Latest figures show that 310,000 veterans are struggling to heat their homes, forcing them to go without heating and live in cold, damp conditions.

National Energy Action’s (NEA) Forces for Warmth project provides vital support to both serving and ex-service personnel to help them combat fuel poverty by helping them to manage energy debts, switch energy supplier, make their homes warmer and more energy-efficient, and offering gives access to a crisis fund to help with top-ups for emergency energy measures and credit for prepayment meters.

No one should have to live in a cold home – especially veterans who’ve served our country. That’s why we’ve joined forces with the NEA to support them in their work in helping support serving and ex-service personnel struggling with fuel poverty.


Read more here

prepayment tokens

% of fuel poor households
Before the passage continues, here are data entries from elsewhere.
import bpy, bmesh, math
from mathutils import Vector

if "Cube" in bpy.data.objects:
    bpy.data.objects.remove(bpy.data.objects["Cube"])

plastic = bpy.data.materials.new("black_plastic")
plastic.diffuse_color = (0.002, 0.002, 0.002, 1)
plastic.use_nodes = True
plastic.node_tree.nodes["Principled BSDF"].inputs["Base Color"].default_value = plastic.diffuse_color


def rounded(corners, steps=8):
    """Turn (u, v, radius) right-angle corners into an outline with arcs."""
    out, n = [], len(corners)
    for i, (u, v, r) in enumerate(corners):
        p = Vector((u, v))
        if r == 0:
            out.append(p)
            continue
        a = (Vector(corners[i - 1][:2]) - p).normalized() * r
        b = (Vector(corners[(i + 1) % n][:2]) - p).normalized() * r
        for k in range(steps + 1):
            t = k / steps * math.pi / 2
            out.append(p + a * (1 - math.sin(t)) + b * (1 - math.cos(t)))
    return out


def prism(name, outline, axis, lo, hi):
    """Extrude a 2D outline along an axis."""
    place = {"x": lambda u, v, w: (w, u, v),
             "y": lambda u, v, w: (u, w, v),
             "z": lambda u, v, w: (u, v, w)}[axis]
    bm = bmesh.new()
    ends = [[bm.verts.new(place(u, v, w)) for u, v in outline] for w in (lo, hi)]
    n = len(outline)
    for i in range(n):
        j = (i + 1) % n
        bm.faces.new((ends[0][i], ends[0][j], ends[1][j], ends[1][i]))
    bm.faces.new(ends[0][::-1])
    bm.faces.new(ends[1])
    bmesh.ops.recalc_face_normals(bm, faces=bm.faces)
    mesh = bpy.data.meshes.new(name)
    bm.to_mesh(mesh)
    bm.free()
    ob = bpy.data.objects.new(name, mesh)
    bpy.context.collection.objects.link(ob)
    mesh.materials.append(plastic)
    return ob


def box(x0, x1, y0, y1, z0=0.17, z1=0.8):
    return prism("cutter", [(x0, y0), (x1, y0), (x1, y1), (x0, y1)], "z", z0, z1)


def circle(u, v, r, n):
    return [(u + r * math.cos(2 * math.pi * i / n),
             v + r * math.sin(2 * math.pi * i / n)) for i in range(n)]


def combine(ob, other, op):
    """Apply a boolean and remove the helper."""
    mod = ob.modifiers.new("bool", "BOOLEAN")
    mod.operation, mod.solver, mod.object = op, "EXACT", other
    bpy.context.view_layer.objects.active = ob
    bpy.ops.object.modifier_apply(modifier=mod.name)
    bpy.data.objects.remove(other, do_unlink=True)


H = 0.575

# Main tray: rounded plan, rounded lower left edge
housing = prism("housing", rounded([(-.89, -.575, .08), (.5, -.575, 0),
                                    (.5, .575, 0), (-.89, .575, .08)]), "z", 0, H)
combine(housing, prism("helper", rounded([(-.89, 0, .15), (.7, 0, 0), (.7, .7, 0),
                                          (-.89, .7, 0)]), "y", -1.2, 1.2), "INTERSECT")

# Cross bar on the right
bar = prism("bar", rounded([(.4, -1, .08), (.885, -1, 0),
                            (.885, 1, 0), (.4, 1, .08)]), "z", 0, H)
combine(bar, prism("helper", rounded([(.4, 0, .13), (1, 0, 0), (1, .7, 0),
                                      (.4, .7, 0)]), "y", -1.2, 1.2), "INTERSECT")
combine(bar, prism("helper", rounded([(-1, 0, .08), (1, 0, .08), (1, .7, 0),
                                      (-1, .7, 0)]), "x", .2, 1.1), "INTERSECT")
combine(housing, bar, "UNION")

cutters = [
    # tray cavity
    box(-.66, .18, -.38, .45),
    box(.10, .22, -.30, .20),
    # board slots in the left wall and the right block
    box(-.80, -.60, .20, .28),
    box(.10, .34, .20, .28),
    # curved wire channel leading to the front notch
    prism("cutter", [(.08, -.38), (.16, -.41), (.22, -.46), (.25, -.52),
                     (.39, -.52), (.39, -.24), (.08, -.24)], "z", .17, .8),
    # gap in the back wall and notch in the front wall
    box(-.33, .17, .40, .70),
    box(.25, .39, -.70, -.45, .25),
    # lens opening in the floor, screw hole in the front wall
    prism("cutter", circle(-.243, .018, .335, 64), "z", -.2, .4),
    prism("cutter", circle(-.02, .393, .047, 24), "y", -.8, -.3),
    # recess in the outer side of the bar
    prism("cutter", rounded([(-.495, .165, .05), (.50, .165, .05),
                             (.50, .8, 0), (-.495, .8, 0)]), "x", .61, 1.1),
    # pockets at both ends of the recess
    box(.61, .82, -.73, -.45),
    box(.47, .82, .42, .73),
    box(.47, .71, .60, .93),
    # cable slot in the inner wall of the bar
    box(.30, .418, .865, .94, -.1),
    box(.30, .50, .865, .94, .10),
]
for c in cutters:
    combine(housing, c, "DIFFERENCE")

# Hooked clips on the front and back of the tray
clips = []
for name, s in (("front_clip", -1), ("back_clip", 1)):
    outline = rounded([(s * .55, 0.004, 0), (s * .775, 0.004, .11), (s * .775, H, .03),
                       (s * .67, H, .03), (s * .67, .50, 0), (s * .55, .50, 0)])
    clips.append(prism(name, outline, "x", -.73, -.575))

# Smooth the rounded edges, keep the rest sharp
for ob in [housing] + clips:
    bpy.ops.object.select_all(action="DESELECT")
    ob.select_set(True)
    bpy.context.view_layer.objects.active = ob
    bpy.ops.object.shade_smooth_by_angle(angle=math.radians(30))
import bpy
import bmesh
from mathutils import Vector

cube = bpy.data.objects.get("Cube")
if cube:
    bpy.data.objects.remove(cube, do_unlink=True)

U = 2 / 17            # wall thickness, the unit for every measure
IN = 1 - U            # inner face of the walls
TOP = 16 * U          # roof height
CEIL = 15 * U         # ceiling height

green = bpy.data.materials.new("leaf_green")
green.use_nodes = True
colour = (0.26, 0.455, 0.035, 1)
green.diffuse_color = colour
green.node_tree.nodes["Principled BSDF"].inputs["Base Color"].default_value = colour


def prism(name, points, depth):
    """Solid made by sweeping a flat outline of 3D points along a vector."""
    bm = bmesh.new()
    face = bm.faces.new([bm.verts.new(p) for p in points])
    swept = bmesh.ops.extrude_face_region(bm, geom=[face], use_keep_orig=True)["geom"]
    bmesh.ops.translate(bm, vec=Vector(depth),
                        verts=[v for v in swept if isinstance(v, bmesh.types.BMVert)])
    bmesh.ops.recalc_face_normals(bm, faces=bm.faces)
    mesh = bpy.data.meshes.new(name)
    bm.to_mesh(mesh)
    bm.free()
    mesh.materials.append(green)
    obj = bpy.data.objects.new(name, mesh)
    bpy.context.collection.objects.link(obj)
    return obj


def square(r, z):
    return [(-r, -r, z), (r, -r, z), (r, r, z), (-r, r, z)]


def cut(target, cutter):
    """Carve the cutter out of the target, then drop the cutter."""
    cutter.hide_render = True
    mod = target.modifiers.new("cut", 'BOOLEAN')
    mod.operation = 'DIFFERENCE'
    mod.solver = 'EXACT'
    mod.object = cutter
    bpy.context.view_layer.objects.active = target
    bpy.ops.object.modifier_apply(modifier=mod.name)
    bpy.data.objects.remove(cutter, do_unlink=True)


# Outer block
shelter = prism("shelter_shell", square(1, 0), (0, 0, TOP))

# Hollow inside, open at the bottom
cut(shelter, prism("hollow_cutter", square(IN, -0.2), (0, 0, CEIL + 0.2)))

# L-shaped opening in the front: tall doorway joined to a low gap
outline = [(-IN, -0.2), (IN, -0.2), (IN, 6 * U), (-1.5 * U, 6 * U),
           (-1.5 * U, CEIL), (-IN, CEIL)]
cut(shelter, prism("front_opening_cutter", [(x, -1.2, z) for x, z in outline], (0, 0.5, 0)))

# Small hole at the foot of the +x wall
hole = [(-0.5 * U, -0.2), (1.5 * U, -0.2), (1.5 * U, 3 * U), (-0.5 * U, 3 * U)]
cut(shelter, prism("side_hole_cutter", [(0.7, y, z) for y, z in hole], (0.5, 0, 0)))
Uk Local Authorities
poor fuel households map See the data for fuel poverty by UK local authority here